• Problem description
Nothing in the data should change when you return it, but leave the pictures out.

************

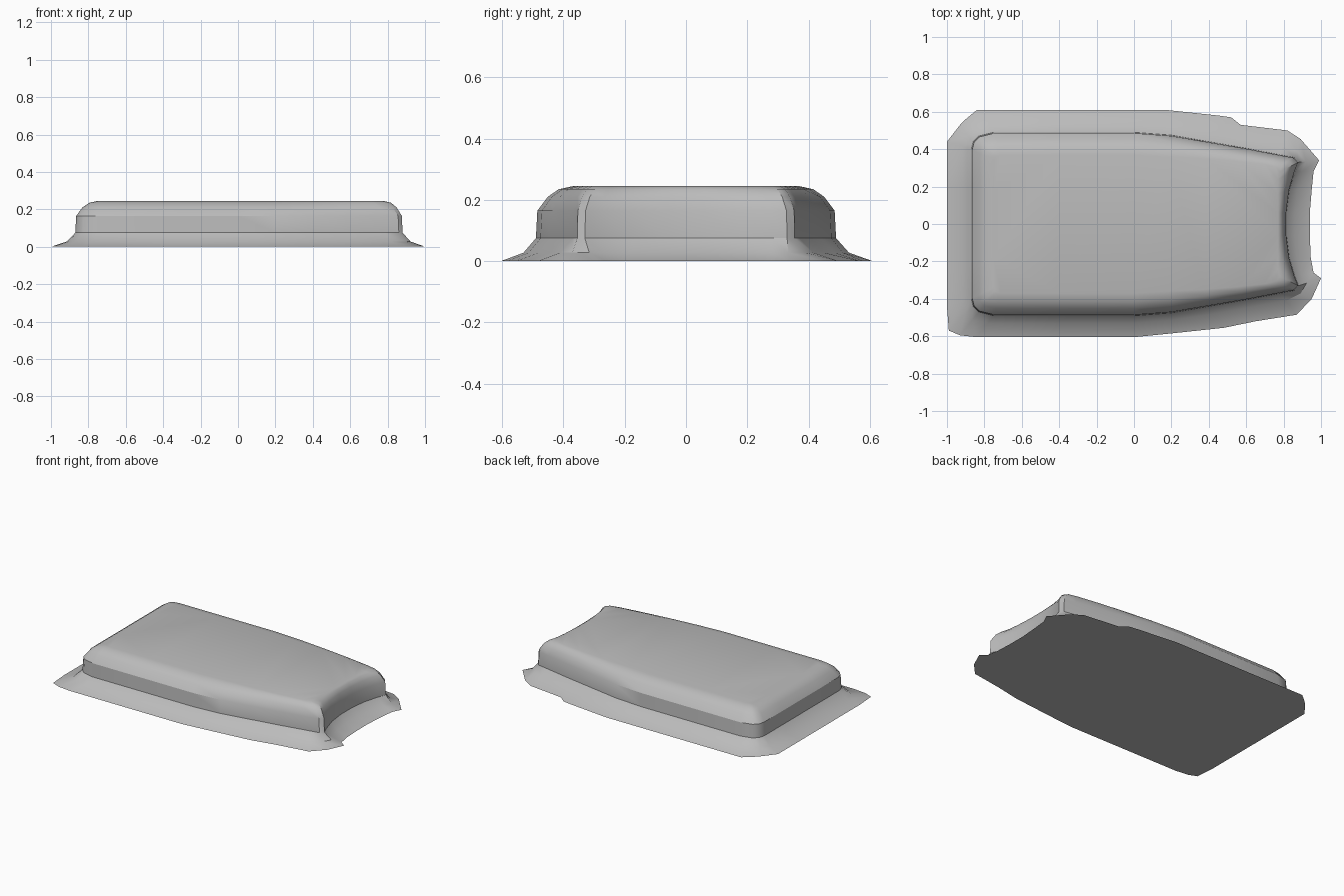
import bpy, bmesh, math

if "Cube" in bpy.data.objects:
    bpy.data.objects.remove(bpy.data.objects["Cube"])

# One row per station round half the plan: wall x,y | top edge x,y
stations = [
    (-0.87, 0.20, -0.75, 0.18), (-0.87, 0.40, -0.75, 0.34),
    (-0.86, 0.44, -0.745, 0.36), (-0.83, 0.47, -0.74, 0.37),
    (-0.75, 0.49, -0.71, 0.37), (-0.40, 0.49, -0.40, 0.37),
    (0.00, 0.49, 0.00, 0.37), (0.20, 0.475, 0.18, 0.36),
    (0.40, 0.44, 0.38, 0.35), (0.60, 0.405, 0.56, 0.335),
    (0.78, 0.37, 0.70, 0.32), (0.86, 0.355, 0.76, 0.305),
    (0.88, 0.33, 0.78, 0.28), (0.86, 0.28, 0.77, 0.24),
    (0.83, 0.18, 0.77, 0.16), (0.815, 0.06, 0.77, 0.06),
]
# Ragged hem on the ground, back side and front side
hem_back = [
    (-1.0, 0.20), (-1.0, 0.44), (-0.93, 0.53), (-0.90, 0.56),
    (-0.84, 0.61), (-0.40, 0.61), (0.17, 0.61), (0.45, 0.58),
    (0.52, 0.57), (0.57, 0.53), (0.82, 0.50), (0.89, 0.455),
    (0.99, 0.34), (0.96, 0.28), (0.95, 0.18), (0.94, 0.06),
]
hem_front = [
    (-1.0, -0.20), (-1.0, -0.44), (-0.99, -0.57), (-0.93, -0.595),
    (-0.84, -0.605), (-0.40, -0.605), (0.00, -0.605), (0.20, -0.585),
    (0.48, -0.555), (0.65, -0.52), (0.87, -0.485), (0.95, -0.40),
    (1.0, -0.29), (0.96, -0.26), (0.945, -0.18), (0.94, -0.06),
]


def loop(back, front):
    """Join the two halves into one closed outline."""
    return back + front[::-1]


def both(points):
    return loop(points, [(x, -y) for x, y in points])


def mix(a, b, t):
    return [(p[0] + (q[0] - p[0]) * t, p[1] + (q[1] - p[1]) * t) for p, q in zip(a, b)]


hem = loop(hem_back, hem_front)
wall = both([(s[0], s[1]) for s in stations])
top = both([(s[2], s[3]) for s in stations])
rings = [
    (hem, 0.0), (mix(hem, wall, 0.65), 0.028), (wall, 0.075),
    (mix(wall, top, 0.04), 0.165), (mix(wall, top, 0.32), 0.21),
    (mix(wall, top, 0.62), 0.235), (top, 0.245),
]

# Fitted cover: outline rings bridged from hem to top
bm = bmesh.new()
layers = [[bm.verts.new((x, y, z)) for x, y in pts] for pts, z in rings]
n = len(hem)
for low, high in zip(layers, layers[1:]):
    for i in range(n):
        j = (i + 1) % n
        bm.faces.new((low[i], low[j], high[j], high[i]))
caps = [bm.faces.new(layers[0]), bm.faces.new(layers[-1])]
bmesh.ops.triangulate(bm, faces=caps)
bmesh.ops.recalc_face_normals(bm, faces=bm.faces[:])
mesh = bpy.data.meshes.new("fitted_cover")
bm.to_mesh(mesh)
bm.free()

grey = bpy.data.materials.new("light grey")
grey.diffuse_color = (0.5, 0.5, 0.5, 1)
grey.use_nodes = True
grey.node_tree.nodes["Principled BSDF"].inputs["Base Color"].default_value = grey.diffuse_color
mesh.materials.append(grey)
cover = bpy.data.objects.new("fitted_cover", mesh)
bpy.context.collection.objects.link(cover)
bpy.context.view_layer.objects.active = cover
cover.select_set(True)
bpy.ops.object.shade_smooth_by_angle(angle=math.radians(32))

************

• Task output
import bpy, bmesh, math

if "Cube" in bpy.data.objects:
    bpy.data.objects.remove(bpy.data.objects["Cube"])

# One row per station round half the plan: wall x,y | top edge x,y
stations = [
    (-0.87, 0.20, -0.75, 0.18), (-0.87, 0.40, -0.75, 0.34),
    (-0.86, 0.44, -0.745, 0.36), (-0.83, 0.47, -0.74, 0.37),
    (-0.75, 0.49, -0.71, 0.37), (-0.40, 0.49, -0.40, 0.37),
    (0.00, 0.49, 0.00, 0.37), (0.20, 0.475, 0.18, 0.36),
    (0.40, 0.44, 0.38, 0.35), (0.60, 0.405, 0.56, 0.335),
    (0.78, 0.37, 0.70, 0.32), (0.86, 0.355, 0.76, 0.305),
    (0.88, 0.33, 0.78, 0.28), (0.86, 0.28, 0.77, 0.24),
    (0.83, 0.18, 0.77, 0.16), (0.815, 0.06, 0.77, 0.06),
]
# Ragged hem on the ground, back side and front side
hem_back = [
    (-1.0, 0.20), (-1.0, 0.44), (-0.93, 0.53), (-0.90, 0.56),
    (-0.84, 0.61), (-0.40, 0.61), (0.17, 0.61), (0.45, 0.58),
    (0.52, 0.57), (0.57, 0.53), (0.82, 0.50), (0.89, 0.455),
    (0.99, 0.34), (0.96, 0.28), (0.95, 0.18), (0.94, 0.06),
]
hem_front = [
    (-1.0, -0.20), (-1.0, -0.44), (-0.99, -0.57), (-0.93, -0.595),
    (-0.84, -0.605), (-0.40, -0.605), (0.00, -0.605), (0.20, -0.585),
    (0.48, -0.555), (0.65, -0.52), (0.87, -0.485), (0.95, -0.40),
    (1.0, -0.29), (0.96, -0.26), (0.945, -0.18), (0.94, -0.06),
]


def loop(back, front):
    """Join the two halves into one closed outline."""
    return back + front[::-1]


def both(points):
    return loop(points, [(x, -y) for x, y in points])


def mix(a, b, t):
    return [(p[0] + (q[0] - p[0]) * t, p[1] + (q[1] - p[1]) * t) for p, q in zip(a, b)]


hem = loop(hem_back, hem_front)
wall = both([(s[0], s[1]) for s in stations])
top = both([(s[2], s[3]) for s in stations])
rings = [
    (hem, 0.0), (mix(hem, wall, 0.65), 0.028), (wall, 0.075),
    (mix(wall, top, 0.04), 0.165), (mix(wall, top, 0.32), 0.21),
    (mix(wall, top, 0.62), 0.235), (top, 0.245),
]

# Fitted cover: outline rings bridged from hem to top
bm = bmesh.new()
layers = [[bm.verts.new((x, y, z)) for x, y in pts] for pts, z in rings]
n = len(hem)
for low, high in zip(layers, layers[1:]):
    for i in range(n):
        j = (i + 1) % n
        bm.faces.new((low[i], low[j], high[j], high[i]))
caps = [bm.faces.new(layers[0]), bm.faces.new(layers[-1])]
bmesh.ops.triangulate(bm, faces=caps)
bmesh.ops.recalc_face_normals(bm, faces=bm.faces[:])
mesh = bpy.data.meshes.new("fitted_cover")
bm.to_mesh(mesh)
bm.free()

grey = bpy.data.materials.new("light grey")
grey.diffuse_color = (0.5, 0.5, 0.5, 1)
grey.use_nodes = True
grey.node_tree.nodes["Principled BSDF"].inputs["Base Color"].default_value = grey.diffuse_color
mesh.materials.append(grey)
cover = bpy.data.objects.new("fitted_cover", mesh)
bpy.context.collection.objects.link(cover)
bpy.context.view_layer.objects.active = cover
cover.select_set(True)
bpy.ops.object.shade_smooth_by_angle(angle=math.radians(32))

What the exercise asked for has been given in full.